The Changing Face of “Traditional Marriage”
The Real Gay Agenda
Naming and Confronting Bigotry
Love is Love
On Civil Unions and Christian Tradition
Separate is Not Equal
Mainstream Voice of “Dear Abby” Supports Gay Marriage
New Studies: Gay Couples as Committed as Straight Couples
Grandma Knows Best
Truth Telling: The Greatest of Sins in a Dysfunctional Church
Just Love
The Many Manifestations of God’s Loving Embrace
Good News from Minnesota

Recommended Off-site Links:
California Court Affirms Right to Gay Marriage - Adam Liptak (New York Times, May 15, 2008).
California Chief Justice Says Same-sex Marriage Ruling Was One of His Toughest- Maura Dolan (Los Angeles Times, May 18, 2008).
Many Gay Couples Find Lasting Love - Heather Cassell (Bay Area Reporter, February 8, 2007).

Opening image: John Lewis, right, hugs his partner, Stuart Gaffney, left, outside of the California State Supreme Court building in San Francisco, Thursday, May 15, 2008. (AP Photo/Paul Sakuma)

* Here’s an interesting aside: San Francisco Mayor Gavin Newsom (pictured at right with his fiancée Jennifer Siebel during a rally this morning inside City Hall in San Francisco) was baptized and raised Roman Catholic. He describes himself as an “Irish-Catholic some respects, but one that still has tremendous admiration for the Church and very strong faith.” When asked about the current state of the Catholic Church in an interview, he said the church was in crisis. Newsom said he stays with the church because of his “strong connection to a greater purpose, and . . . higher being.” He attends church infrequently but said he has a “strong sense of faith that is perennial: day in and day out.”


CDE said...

This decision is bad news for the common good and, therefore, bad news for individual human rights. See discussion on the blog of the American Constitution Society.

kevin57 said...

I cringe just a little when a court makes these sorts of decisions. Just from a pragmatic point of view, this is the sort of stuff that enrages segments of society that wind up setting this step of progress back decades.

crystal said...

I wrote about it too :)

Anonymous said...

Gavin Newsom is hardly an example of what it is to be Catholic or married.

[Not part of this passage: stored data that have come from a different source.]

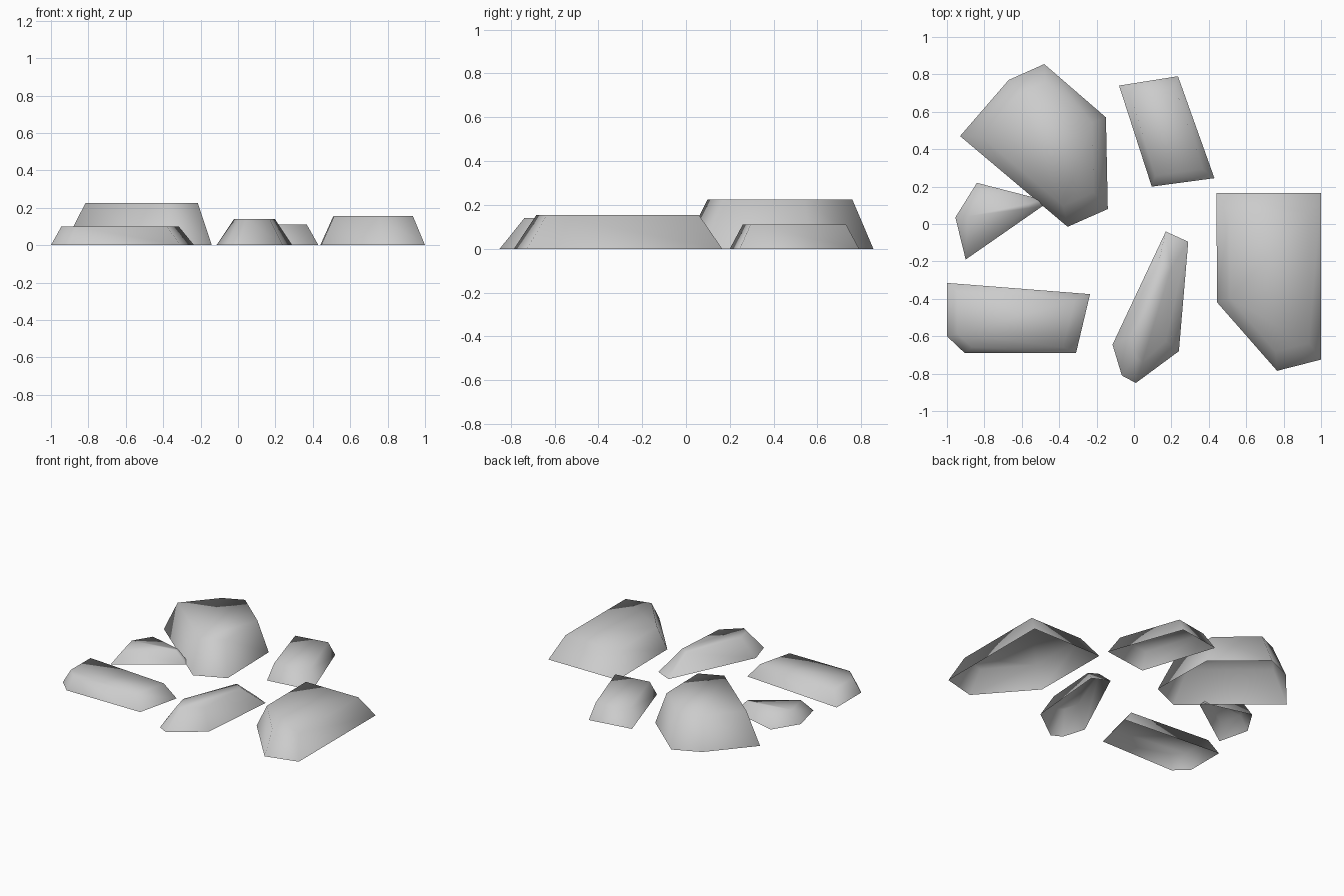
import bpy
import bmesh
from mathutils import Vector

cube = bpy.data.objects.get("Cube")
if cube:
    bpy.data.objects.remove(cube, do_unlink=True)

# Single stone colour
stone_grey = bpy.data.materials.new("stone_grey")
stone_grey.use_nodes = True
colour = (0.6, 0.6, 0.6, 1)
stone_grey.diffuse_color = colour
stone_grey.node_tree.nodes["Principled BSDF"].inputs["Base Color"].default_value = colour


def stone(name, height, taper, outline):
    """Flat-topped slab: ground outline tapered towards its middle, open underneath."""
    bm = bmesh.new()
    centre = sum((Vector(p) for p in outline), Vector((0, 0))) / len(outline)
    base = [bm.verts.new((x, y, 0)) for x, y in outline]
    top = [bm.verts.new((centre.x + (x - centre.x) * taper[0],
                         centre.y + (y - centre.y) * taper[1], height))
           for x, y in outline]
    bm.faces.new(top)
    for i in range(len(base)):
        j = (i + 1) % len(base)
        bm.faces.new((base[i], base[j], top[j], top[i]))
    bmesh.ops.recalc_face_normals(bm, faces=bm.faces)
    if max(bm.faces, key=lambda f: f.calc_center_median().z).normal.z < 0:
        bmesh.ops.reverse_faces(bm, faces=bm.faces)
    for f in bm.faces:
        f.smooth = True
    mesh = bpy.data.meshes.new(name)
    bm.to_mesh(mesh)
    bm.free()
    mesh.materials.append(stone_grey)
    bpy.context.collection.objects.link(bpy.data.objects.new(name, mesh))


# Scattered paving stones
stone("large_back_stone", 0.225, (0.76, 0.76),
      [(-.93, .47), (-.67, .77), (-.48, .855), (-.15, .57), (-.14, .08), (-.355, -.015)])
stone("back_slab", 0.11, (0.76, 0.8),
      [(-.08, .74), (.235, .79), (.43, .245), (.095, .2)])
stone("small_side_stone", 0.09, (0.7, 0.7),
      [(-.84, .22), (-.49, .13), (-.49, .095), (-.9, -.19), (-.955, .035)])
stone("front_slab", 0.1, (0.82, 0.8),
      [(-1, -.315), (-.235, -.375), (-.31, -.69), (-.905, -.69), (-1, -.6)])
stone("large_side_slab", 0.155, (0.76, 0.78),
      [(.44, .165), (1, .165), (1, -.725), (.765, -.785), (.445, -.42)])
stone("narrow_front_stone", 0.14, (0.54, 0.66),
      [(.17, -.04), (.29, -.095), (.24, -.68), (.01, -.85), (-.065, -.81), (-.115, -.645)])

Anonymous said...

Careful, folks. Gavin Newsom acted lawlessly, with no intention of having to defend his case before a court.

Republicans delivered the victory, despite Leno, despite Newsom, because of Schwarzenegger embracing "domestic partners" -- the FIRST governor to do so!

In one of the clearest, logical, and impeccable legal arguments ever written, the court used nominalism to make its central decision: "marriage" and "domestic partners" are different names for the same set of descriptive features. Why, asks the Court? Is there a compelling reason to "stigmatize" gays and lesbians? Is there a compelling reason to "inferiorize" by NAMES otherwise identical descriptions? NO.

Brilliant! The right decision, with lots of right reasons. While EQUALITY is NOT the reason, NOR is a "right to marry" involved, the Court simply asked the obvious: Why different NAMES for the same description? That is discimination without a compelling reason.

Every sane person who reads the decision cannot help but be impressed with its logic. Contrary to the "activist" bullshit on conservative blogs, the only activism was to repudiate "separate but equal."